Review by Amy Finnegan - writer, reader, housewife.

Of all the timeless novels Jane Austen wrote, EMMA is my favorite. Austen knew Emma Woodhouse wouldn't be an instantly sympathetic character - a girl who mostly seeks to do good, but usually on her own terms, and with the ultimate goal of looking incomparably clever in the eyes of her friends. But even though Emma is conceited, spoiled, and the worst matchmaker in history, she is still entirely lovable. I have yet to see another author pull that off with a main character as well as Austen does in this story.

Emma’s friend, Mr. Knightly, is my favorite of Austen’s male characters: he speaks his mind, but always with the best intentions, and he isn’t the least bit broody as so many other Regency era male characters tend to be. And when the love story truly starts to unfold . . . well, I’m a gonner, every time.

As a reader, I can’t help but cheer for Emma Woodhouse, while at the same time hope she trips on her own feet and face plants in the mud. And when Emma is at last humbled, her regret is so sincere and complete, it makes me ache for all wrongs to be resolved for our heroine.

One of the very rare gifts Austen had was creating a cast of characters that make you think, "I know someone just like this!" And here you're reading a story which takes place nearly 200 years ago.

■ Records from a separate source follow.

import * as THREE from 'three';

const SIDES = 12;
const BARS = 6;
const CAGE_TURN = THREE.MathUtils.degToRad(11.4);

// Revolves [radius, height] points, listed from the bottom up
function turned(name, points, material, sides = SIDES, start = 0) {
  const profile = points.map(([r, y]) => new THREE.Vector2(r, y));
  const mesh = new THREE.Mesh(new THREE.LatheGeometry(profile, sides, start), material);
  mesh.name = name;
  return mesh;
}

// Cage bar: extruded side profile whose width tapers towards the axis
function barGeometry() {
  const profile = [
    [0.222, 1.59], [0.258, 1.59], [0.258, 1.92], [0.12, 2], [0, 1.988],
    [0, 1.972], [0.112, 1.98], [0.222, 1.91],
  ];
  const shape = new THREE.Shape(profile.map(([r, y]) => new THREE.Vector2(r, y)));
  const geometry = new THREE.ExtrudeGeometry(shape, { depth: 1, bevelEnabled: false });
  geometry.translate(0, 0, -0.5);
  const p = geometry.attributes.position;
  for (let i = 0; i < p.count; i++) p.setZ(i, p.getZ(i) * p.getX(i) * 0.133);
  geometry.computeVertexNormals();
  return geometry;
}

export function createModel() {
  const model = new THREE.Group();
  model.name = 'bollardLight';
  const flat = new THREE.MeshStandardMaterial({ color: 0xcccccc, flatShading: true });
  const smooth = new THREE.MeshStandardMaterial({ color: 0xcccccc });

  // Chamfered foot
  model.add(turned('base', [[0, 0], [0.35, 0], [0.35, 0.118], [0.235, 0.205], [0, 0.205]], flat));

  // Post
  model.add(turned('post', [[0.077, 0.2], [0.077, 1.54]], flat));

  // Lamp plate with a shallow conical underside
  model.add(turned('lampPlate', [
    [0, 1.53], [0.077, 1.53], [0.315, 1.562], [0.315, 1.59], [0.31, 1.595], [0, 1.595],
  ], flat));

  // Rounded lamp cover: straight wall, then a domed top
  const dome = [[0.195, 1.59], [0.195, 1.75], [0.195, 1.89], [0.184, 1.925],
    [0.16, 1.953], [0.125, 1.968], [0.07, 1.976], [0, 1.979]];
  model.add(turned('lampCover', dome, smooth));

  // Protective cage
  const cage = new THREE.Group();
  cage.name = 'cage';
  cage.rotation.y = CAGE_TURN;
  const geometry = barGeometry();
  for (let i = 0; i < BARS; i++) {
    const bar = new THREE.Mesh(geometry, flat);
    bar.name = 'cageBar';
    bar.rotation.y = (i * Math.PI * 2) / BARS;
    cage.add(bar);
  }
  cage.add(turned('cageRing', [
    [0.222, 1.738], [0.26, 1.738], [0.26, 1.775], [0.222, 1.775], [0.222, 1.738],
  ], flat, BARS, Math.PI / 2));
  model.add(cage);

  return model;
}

But who doesn't know someone like Miss Bates, a woman who goes on and on and on about a topic that no one else is the least bit interested in. And then there’s the excessive worrier, Mr. Woodhouse. Emma's father comes up with every excuse he can to convince those he loves that they should stay put in the only place they're sure to be safe - right next to him. Forever.

In my opinion, there are more twists and turns in EMMA than any of Austen’s other novels, leading one to guess again and again who will end up with whom. And I also think it’s the most humorous of her novels.

PRIDE AND PREJUDICE and SENSE AND SENSIBILITY are Austen's most famous works, but if you've never read EMMA, be sure to give this poor little rich girl a try!

Market: Adult Fiction
Language: Mild
Sensuality: Mild
Violence: None
Mature Themes: Classic Austen—marriage, marriage, and more marriage

Book formats:
Emma (Paperback)
Emma (Kindle) (it's $.99. Or you can download all of Austen's works for FREE on iTunes!)

Learn more about Jane Austen and her novels here.

Extra Gush: I can’t miss this opportunity to point out two excellent film adaptations of EMMA. For many years, I didn’t think anyone could touch the 1999 film with Gwyneth Paltrow, but the more I watch the 2010 BBC mini-series (with Jonny Lee Miller as Mr. Knightly!), I believe they’ve topped it. Both versions are available through Netflix, or you can find them on Amazon by clicking the following icons:

Emma (2009)Emma


Heather Moore said...

Okay, this is one of Austen's books that the film creations only capture a slice of the novel. EMMA is completely hilarious and utterly charming.

Amy Finnegan {} said...

I knew I couldn't have been the only person in the world to think EMMA is "hilarious." I think it's by far Austen's most humorous novel. She was one of the best ever "comedy of error" writers.